So, another CES done and dusted. And while there was some interesting tech to see, this isn’t the place to read about it (I’d recommend this article of VentureBeat for the top trends and this one from BGR on the most exciting gadgets – featuring one of our clients too I might add ;))
Instead, today I want to focus on the bad stuff. What went wrong at CES. And as comms pros, what can we take away from it?
1. Robots are not our friends.
From the infamous LG keynote where their smart robot CLOi was having a bad day to the robot suitcase that was meant to be able to follow people but just fell over instead, robots caused major headaches for companies at CES. Learning – if anyone suggests doing a live robot demo, run away now. This has the potential to cause major reputational damage to your brand if it goes wrong, and if it goes well, it’s not even new. So please just don’t.
2. You can’t predict the weather
It never rains in the desert, right? Wrong. During CES, Vegas had rain for the first time in 116 days.. And not just any rain, but an all-day torrential downpour. Getting around became impossible as traffic ground to a halt, outside demos like those of self-driving cars had to be put on hold for “safety reasons” but worse was for Google who had to shut their massive tent at the convention center as it wasn’t, well, waterproof. Worst still, the outside of the tent was the phrase, ‘Will I need an umbrella today?’, making it all too easy to poke fun at Google on social channels. Learning – if you’re going to publicize about how your technology prepares you for anything – be prepared for anything, including the weather. Giving out branded umbrellas to sodden journalists could have turned this soggy situation upside down.
3. Losing power means people losing their minds
As a result of all of that rain, the Central Hall at the LVCC lost power the following day – which was housing some of the biggest names in tech like Samsung and Intel, as well as the CNET stage. For nearly two hours, there were a lot of very unhappy people who weren’t able to show or see the latest tech goodies. That said, Panasonic was able to turn this situation to their advantage by offering reporters the perfect opportunity to test out their latest camera, which sells itself on its low-light capabilities. Learning – you can’t always control the situation that you’ll end up in, but look at ways to turn it to your advantage while your competitors are scrambling.

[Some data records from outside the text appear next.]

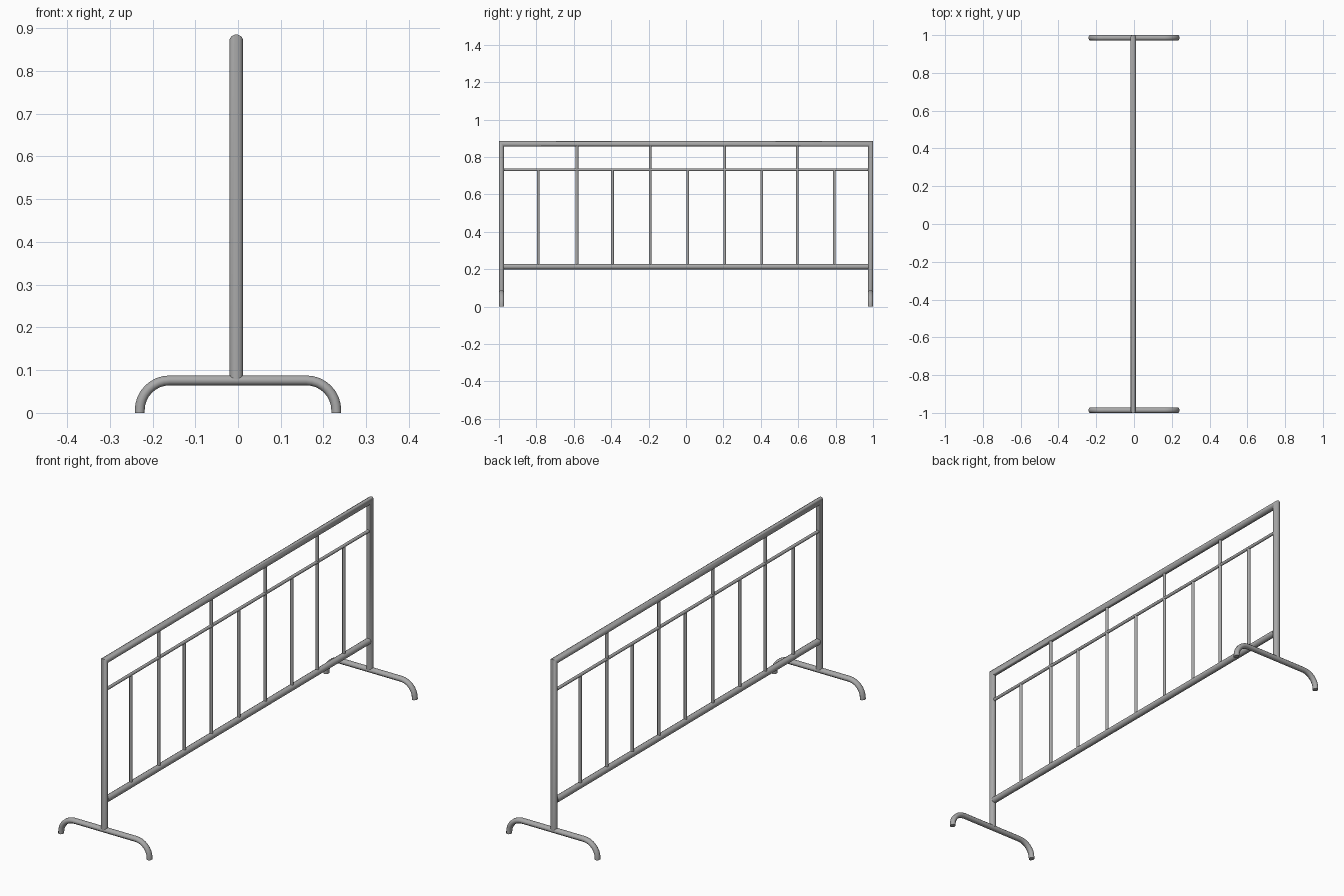
import bpy, bmesh, math
from mathutils import Vector

if "Cube" in bpy.data.objects:
    bpy.data.objects.remove(bpy.data.objects["Cube"])

steel = bpy.data.materials.new("galvanised grey")
steel.diffuse_color = (0.40, 0.40, 0.40, 1)
steel.use_nodes = True
steel.node_tree.nodes["Principled BSDF"].inputs["Base Color"].default_value = steel.diffuse_color
CX = -0.004   # panel sits a hair off centre


def tube(name, path, normal, r_side, r_norm, sides):
    """Sweep a round section along a planar path with mitred corners."""
    pts = [Vector(p) for p in path]
    n = Vector(normal)
    bm = bmesh.new()
    rings = []
    k = 1 / math.cos(math.pi / sides)   # flats touch the stated radius
    for i, p in enumerate(pts):
        d0 = (p - pts[i - 1]).normalized() if i else (pts[1] - p).normalized()
        d1 = (pts[i + 1] - p).normalized() if i < len(pts) - 1 else d0
        t = (d0 + d1).normalized()
        side = n.cross(t) / t.dot(d0)
        ring = []
        for j in range(sides):
            a = 2 * math.pi * (j + 0.5) / sides
            ring.append(bm.verts.new(p + side * r_side * k * math.cos(a) + n * r_norm * k * math.sin(a)))
        rings.append(ring)
    for a, b in zip(rings, rings[1:]):
        for j in range(sides):
            q = (j + 1) % sides
            bm.faces.new((a[j], a[q], b[q], b[j]))
    bm.faces.new(rings[0])
    bm.faces.new(rings[-1])
    bmesh.ops.recalc_face_normals(bm, faces=bm.faces)
    me = bpy.data.meshes.new(name)
    bm.to_mesh(me)
    bm.free()
    me.materials.append(steel)
    ob = bpy.data.objects.new(name, me)
    bpy.context.collection.objects.link(ob)
    bpy.ops.object.select_all(action='DESELECT')
    ob.select_set(True)
    bpy.context.view_layer.objects.active = ob
    bpy.ops.object.shade_smooth_by_angle(angle=math.radians(50))
    return ob


X = (1, 0, 0)
# outer frame: two posts and the top rail in one bent tube
Y = 0.986
tube("outer_frame", [(CX, -Y, 0.078), (CX, -Y, 0.871), (CX, Y, 0.871), (CX, Y, 0.078)],
     X, 0.014, 0.0155, 12)

# horizontal rails
tube("bottom_rail", [(CX, -0.975, 0.214), (CX, 0.975, 0.214)], X, 0.014, 0.014, 12)
tube("middle_rail", [(CX, -0.975, 0.732), (CX, 0.975, 0.732)], X, 0.007, 0.007, 8)

# upright bars, every second one reaching the top rail
for i, y in enumerate((-0.79, -0.583, -0.393, -0.192, 0.01, 0.207, 0.406, 0.595, 0.793)):
    top = 0.862 if i % 2 else 0.73
    tube(f"upright_bar_{i + 1}", [(CX, y, 0.215), (CX, y, top)], X, 0.007, 0.007, 8)

# curved feet
R, C = 0.07, 0.16
arc = [(C + R * math.sin(a), 0.006 + R * math.cos(a))
       for a in (math.pi / 2 * i / 8 for i in range(9))] + [(C + R, 0.0)]
for name, y in (("front_foot", -Y), ("back_foot", Y)):
    path = [(-x, y, z) for x, z in reversed(arc)] + [(x, y, z) for x, z in arc]
    tube(name, path, (0, 1, 0), 0.0115, 0.0135, 8)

4. Politicians ruin everything
Now, this is not going to become a political argument, but I think that we can agree that shutting down the main road of CES for two hours so that Mike Pence could drive through was not going to benefit anyone at the show. This led to some very delayed or cancelled meetings on Thursday, as people couldn’t move between the two main venues, leading to yet again more frustrated attendees. Learning – Plan for the unexpected! Running extra Monorail shuttles during this shutdown and telling people about this ahead of time would have gone a long way to prevent frustration.
5. The lack of diversity
Before CES started, there was a lot of unhappiness around the lack of diversity represented at the show. While this may be representative of the tech industry at large, having only white male speakers keynoting felt particularly tone deaf this year. To combat this, CES prominently featured the women and people of color who had been invited, but as Ina Fried from Axios noted, "I am moderating a small breakout session on Thursday afternoon on the future of robotics. I'm hoping it will be a good discussion on an important topic, but I am hardly a featured speaker." Learning – ensuring diversity at every event line-up now is an absolute must. Trying to go back and claim this after the fact, is only going to make it worst. Consider this from the very beginning – be open about the challenges, not defensive, and ultimately make an effort.
So, another year, another CES. What were your takeaways from the show?
The top trends of CES 2018: From almost autonomous vehicles to sensors everywhere